> [Directions for this task]: Among the entries below, find all lines that include "action" and copy them.

Document images with source code:
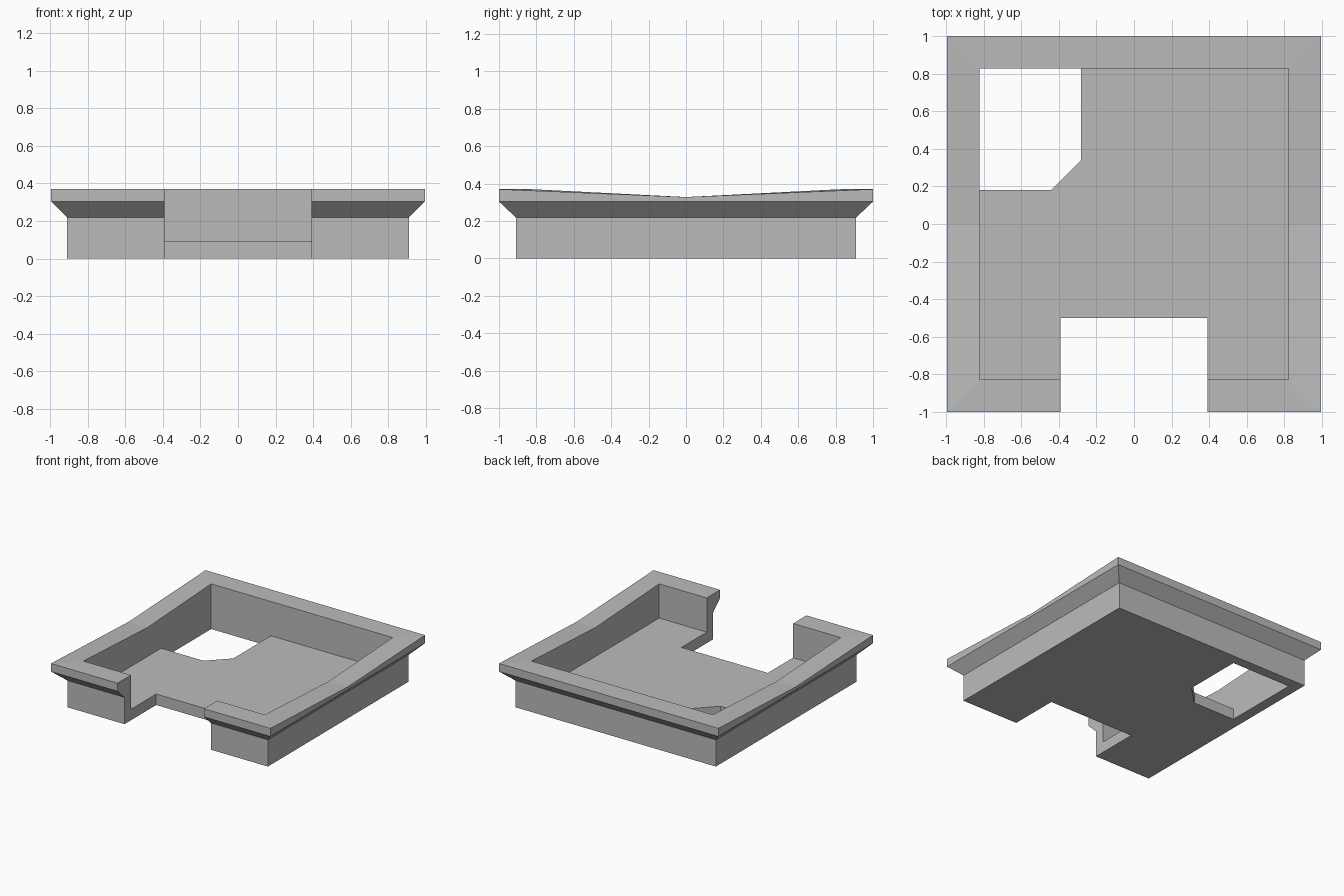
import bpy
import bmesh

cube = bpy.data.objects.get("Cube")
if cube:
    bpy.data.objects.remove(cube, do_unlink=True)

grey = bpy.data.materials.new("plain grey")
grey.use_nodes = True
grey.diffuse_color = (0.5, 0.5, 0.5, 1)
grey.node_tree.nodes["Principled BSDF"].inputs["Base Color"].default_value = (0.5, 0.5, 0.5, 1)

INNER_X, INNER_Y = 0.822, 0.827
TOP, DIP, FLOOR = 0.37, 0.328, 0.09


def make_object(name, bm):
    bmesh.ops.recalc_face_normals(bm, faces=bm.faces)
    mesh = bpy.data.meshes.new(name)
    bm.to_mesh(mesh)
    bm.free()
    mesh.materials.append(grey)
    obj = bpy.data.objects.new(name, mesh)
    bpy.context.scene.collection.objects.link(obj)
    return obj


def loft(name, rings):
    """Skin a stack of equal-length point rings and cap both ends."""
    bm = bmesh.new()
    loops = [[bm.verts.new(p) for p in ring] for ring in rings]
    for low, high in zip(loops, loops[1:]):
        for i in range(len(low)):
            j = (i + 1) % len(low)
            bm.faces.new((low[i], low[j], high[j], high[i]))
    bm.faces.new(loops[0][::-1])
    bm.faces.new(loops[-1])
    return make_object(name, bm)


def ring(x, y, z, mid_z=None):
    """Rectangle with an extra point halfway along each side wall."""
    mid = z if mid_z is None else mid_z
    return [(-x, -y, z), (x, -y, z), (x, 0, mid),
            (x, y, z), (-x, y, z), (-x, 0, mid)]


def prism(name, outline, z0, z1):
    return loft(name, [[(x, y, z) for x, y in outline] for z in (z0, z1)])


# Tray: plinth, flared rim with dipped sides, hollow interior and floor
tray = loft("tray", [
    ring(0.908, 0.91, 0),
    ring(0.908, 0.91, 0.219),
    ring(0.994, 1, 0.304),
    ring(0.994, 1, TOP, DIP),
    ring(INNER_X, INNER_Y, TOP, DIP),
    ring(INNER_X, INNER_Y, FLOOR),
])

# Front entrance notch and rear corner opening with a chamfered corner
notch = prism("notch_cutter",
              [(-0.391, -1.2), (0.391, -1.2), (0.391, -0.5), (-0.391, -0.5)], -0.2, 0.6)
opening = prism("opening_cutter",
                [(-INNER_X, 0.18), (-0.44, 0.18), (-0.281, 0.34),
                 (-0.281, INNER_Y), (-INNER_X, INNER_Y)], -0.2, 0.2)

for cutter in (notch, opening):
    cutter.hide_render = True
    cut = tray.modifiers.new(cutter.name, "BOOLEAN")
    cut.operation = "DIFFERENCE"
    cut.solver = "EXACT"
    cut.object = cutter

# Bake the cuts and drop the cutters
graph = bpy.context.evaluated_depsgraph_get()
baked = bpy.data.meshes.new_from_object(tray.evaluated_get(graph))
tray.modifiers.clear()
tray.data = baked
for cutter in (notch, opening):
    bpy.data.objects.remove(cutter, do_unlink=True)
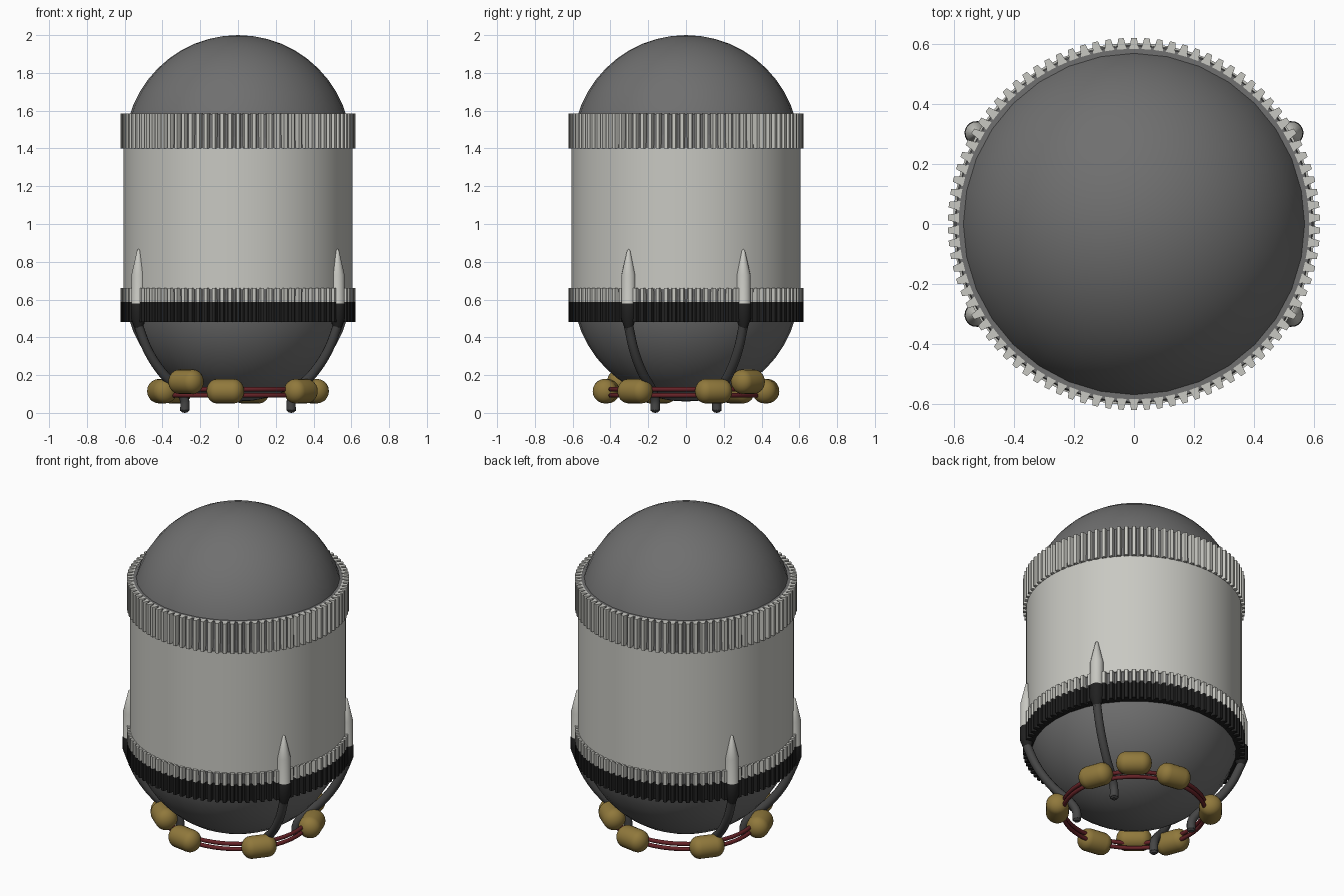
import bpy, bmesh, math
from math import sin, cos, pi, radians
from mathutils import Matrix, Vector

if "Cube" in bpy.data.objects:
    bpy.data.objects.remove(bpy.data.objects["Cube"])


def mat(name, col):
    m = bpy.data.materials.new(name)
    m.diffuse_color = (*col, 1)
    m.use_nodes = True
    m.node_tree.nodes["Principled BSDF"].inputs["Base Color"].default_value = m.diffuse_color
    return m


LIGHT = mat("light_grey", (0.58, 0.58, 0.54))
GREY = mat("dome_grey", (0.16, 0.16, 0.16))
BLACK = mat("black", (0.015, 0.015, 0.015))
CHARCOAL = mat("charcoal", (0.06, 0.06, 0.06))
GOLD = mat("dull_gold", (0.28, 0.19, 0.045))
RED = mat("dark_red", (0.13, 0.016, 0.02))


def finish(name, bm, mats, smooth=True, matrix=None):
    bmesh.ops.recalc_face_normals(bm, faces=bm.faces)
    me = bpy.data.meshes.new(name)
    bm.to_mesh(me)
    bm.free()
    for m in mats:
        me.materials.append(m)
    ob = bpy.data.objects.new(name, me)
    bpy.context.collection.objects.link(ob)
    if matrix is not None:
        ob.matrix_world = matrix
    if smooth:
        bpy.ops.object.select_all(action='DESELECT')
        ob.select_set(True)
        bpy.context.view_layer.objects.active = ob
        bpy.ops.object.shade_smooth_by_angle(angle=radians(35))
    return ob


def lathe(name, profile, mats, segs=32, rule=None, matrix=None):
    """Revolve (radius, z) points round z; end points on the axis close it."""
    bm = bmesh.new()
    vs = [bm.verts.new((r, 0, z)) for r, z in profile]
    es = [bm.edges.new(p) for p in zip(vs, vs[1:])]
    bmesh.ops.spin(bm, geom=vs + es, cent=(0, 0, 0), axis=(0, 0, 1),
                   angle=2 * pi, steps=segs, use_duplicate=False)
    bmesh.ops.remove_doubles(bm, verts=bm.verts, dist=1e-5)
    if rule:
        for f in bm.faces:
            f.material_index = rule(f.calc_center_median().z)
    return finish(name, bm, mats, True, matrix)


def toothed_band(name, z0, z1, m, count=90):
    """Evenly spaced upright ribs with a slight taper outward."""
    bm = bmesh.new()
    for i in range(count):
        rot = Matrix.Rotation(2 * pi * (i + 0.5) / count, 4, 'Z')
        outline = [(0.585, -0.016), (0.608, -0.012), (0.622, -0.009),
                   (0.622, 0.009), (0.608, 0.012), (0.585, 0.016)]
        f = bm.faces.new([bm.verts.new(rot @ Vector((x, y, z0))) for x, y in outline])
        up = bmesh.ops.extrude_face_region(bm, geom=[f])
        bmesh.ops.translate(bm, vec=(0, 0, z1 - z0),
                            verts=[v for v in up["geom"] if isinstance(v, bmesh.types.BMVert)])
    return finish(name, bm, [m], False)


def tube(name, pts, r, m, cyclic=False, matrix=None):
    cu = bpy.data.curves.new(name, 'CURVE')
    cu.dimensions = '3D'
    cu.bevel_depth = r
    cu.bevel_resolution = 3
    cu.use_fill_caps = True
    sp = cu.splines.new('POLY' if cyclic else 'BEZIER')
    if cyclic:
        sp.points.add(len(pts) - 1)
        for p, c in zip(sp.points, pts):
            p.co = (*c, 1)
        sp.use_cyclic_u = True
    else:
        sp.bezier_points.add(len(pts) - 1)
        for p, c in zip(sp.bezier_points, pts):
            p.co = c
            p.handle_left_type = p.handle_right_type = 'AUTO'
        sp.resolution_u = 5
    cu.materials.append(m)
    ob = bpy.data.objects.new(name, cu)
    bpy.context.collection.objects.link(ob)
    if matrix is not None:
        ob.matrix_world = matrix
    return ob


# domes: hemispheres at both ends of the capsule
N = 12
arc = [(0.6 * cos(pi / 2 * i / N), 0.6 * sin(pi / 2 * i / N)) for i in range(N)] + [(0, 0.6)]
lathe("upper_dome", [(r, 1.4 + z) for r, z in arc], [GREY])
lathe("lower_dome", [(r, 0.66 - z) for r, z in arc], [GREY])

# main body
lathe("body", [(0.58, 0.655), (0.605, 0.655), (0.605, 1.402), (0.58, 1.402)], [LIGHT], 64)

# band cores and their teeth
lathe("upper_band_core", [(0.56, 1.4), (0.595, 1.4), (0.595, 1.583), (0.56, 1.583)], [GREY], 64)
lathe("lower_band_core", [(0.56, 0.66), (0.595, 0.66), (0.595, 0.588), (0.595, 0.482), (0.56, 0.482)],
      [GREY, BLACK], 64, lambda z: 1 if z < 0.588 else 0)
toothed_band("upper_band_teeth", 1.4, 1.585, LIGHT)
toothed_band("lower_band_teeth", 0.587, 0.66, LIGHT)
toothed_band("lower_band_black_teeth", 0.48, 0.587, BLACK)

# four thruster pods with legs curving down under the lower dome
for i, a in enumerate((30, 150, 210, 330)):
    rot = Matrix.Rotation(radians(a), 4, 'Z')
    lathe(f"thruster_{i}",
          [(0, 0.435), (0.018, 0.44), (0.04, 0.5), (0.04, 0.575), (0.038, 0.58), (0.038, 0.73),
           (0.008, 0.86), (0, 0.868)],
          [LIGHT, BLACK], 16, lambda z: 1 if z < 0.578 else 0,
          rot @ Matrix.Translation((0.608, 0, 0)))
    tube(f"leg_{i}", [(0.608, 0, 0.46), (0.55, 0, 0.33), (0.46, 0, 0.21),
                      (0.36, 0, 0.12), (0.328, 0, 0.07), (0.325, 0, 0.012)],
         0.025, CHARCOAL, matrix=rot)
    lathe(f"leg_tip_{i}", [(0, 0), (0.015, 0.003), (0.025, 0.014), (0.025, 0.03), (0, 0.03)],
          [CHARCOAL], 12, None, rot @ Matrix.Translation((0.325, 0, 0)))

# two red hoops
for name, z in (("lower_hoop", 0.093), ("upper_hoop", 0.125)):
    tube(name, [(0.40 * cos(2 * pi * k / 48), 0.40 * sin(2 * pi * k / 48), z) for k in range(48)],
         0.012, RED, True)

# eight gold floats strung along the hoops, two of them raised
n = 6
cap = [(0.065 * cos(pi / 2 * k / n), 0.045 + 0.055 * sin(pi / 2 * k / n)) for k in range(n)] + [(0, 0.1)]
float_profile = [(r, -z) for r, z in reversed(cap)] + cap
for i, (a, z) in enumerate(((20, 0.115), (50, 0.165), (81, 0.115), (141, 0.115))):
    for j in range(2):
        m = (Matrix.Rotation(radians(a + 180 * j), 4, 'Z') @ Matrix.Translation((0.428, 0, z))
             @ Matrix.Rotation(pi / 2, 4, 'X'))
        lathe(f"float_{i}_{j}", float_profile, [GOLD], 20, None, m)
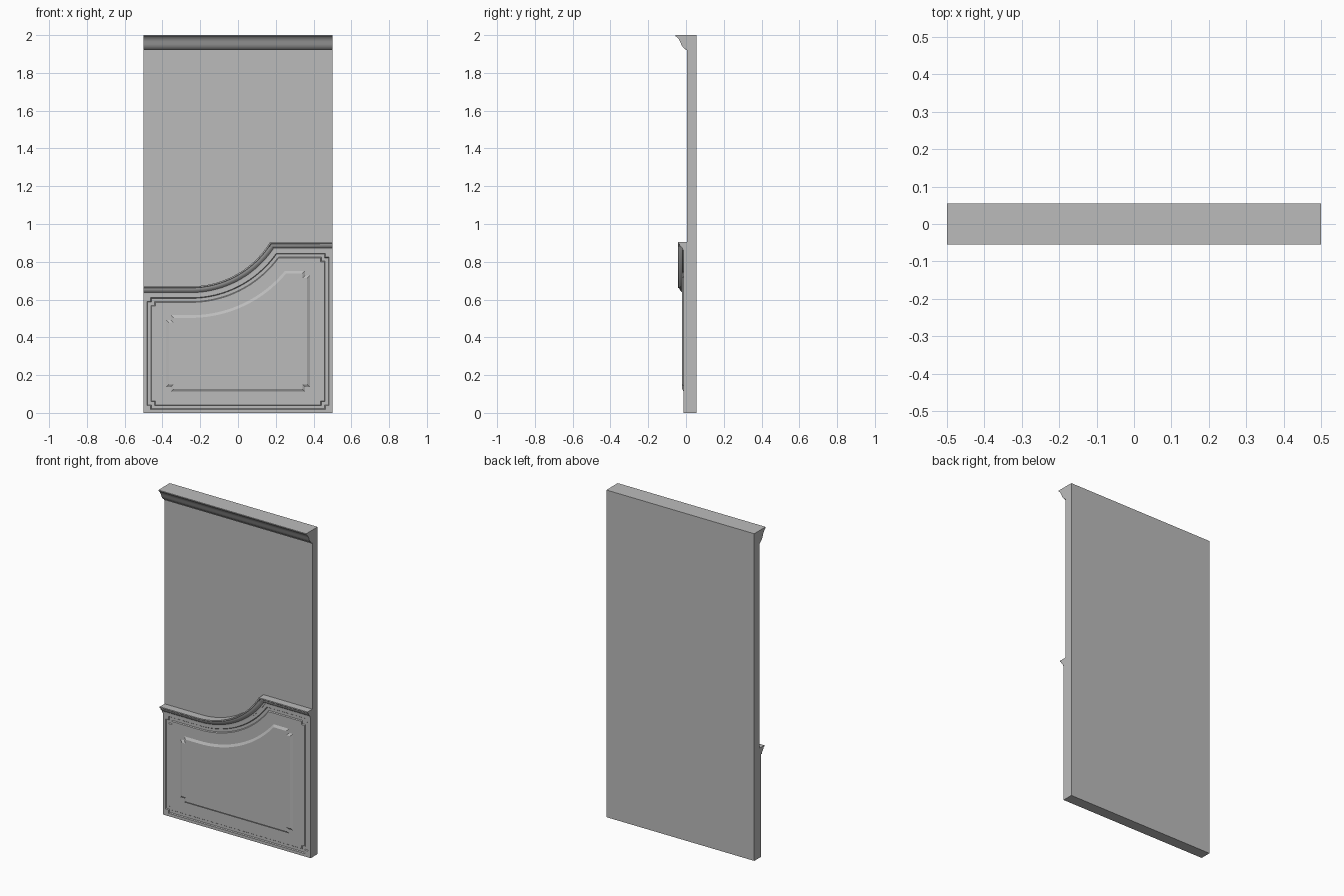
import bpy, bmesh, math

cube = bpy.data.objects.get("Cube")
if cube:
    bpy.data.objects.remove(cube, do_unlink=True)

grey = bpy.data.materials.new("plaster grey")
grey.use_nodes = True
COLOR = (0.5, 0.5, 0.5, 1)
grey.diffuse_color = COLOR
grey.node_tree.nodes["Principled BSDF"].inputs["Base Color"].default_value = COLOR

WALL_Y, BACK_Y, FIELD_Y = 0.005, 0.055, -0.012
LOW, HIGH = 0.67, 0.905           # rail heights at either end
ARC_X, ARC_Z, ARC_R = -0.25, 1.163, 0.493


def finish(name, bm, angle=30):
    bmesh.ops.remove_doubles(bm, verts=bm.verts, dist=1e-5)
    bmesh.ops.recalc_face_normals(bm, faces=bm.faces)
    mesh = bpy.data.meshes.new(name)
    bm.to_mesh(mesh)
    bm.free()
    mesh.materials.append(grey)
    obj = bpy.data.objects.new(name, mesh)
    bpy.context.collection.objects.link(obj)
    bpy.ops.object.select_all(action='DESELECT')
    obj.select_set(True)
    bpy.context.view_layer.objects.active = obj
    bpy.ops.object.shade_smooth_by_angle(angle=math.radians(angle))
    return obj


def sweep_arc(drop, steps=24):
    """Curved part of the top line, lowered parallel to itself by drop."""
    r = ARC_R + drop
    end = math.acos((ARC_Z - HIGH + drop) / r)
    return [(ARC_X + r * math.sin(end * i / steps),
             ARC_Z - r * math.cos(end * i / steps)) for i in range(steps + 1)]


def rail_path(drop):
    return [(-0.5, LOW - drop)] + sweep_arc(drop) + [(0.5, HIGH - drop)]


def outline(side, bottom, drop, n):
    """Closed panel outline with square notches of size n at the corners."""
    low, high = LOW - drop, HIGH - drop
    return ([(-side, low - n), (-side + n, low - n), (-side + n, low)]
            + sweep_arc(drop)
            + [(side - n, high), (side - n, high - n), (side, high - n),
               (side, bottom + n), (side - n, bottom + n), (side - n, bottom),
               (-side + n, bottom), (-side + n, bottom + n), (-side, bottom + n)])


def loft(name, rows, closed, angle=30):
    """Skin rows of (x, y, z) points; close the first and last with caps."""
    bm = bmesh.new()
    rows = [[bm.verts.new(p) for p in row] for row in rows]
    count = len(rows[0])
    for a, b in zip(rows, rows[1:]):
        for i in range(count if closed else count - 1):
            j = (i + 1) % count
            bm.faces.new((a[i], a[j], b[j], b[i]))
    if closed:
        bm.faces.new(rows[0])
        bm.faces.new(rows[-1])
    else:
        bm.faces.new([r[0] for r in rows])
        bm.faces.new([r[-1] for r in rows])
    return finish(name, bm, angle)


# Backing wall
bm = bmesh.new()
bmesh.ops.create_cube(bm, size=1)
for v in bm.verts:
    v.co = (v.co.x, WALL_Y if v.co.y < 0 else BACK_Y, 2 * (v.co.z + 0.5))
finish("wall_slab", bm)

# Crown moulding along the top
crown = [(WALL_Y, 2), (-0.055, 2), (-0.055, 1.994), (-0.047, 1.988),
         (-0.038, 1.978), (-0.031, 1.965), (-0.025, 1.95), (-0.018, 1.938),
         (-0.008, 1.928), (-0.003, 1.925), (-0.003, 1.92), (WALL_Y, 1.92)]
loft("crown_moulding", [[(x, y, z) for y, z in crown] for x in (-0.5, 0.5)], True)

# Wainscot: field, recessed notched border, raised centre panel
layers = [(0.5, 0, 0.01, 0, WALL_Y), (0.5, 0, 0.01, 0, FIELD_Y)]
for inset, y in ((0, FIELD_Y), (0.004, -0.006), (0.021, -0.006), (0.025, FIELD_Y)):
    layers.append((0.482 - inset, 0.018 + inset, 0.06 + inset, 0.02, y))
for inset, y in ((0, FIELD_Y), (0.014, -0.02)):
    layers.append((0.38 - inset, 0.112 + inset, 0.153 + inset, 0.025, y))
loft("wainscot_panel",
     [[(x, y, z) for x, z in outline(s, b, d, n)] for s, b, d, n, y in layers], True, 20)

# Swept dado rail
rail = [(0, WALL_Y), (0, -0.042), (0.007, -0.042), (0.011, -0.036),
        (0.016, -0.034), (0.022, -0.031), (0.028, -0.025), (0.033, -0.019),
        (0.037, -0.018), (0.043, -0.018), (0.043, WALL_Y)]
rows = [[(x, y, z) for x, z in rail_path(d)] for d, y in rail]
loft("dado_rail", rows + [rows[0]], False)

> [Answer to the problem]:
        bpy.ops.object.select_all(action='DESELECT')
    bpy.ops.object.select_all(action='DESELECT')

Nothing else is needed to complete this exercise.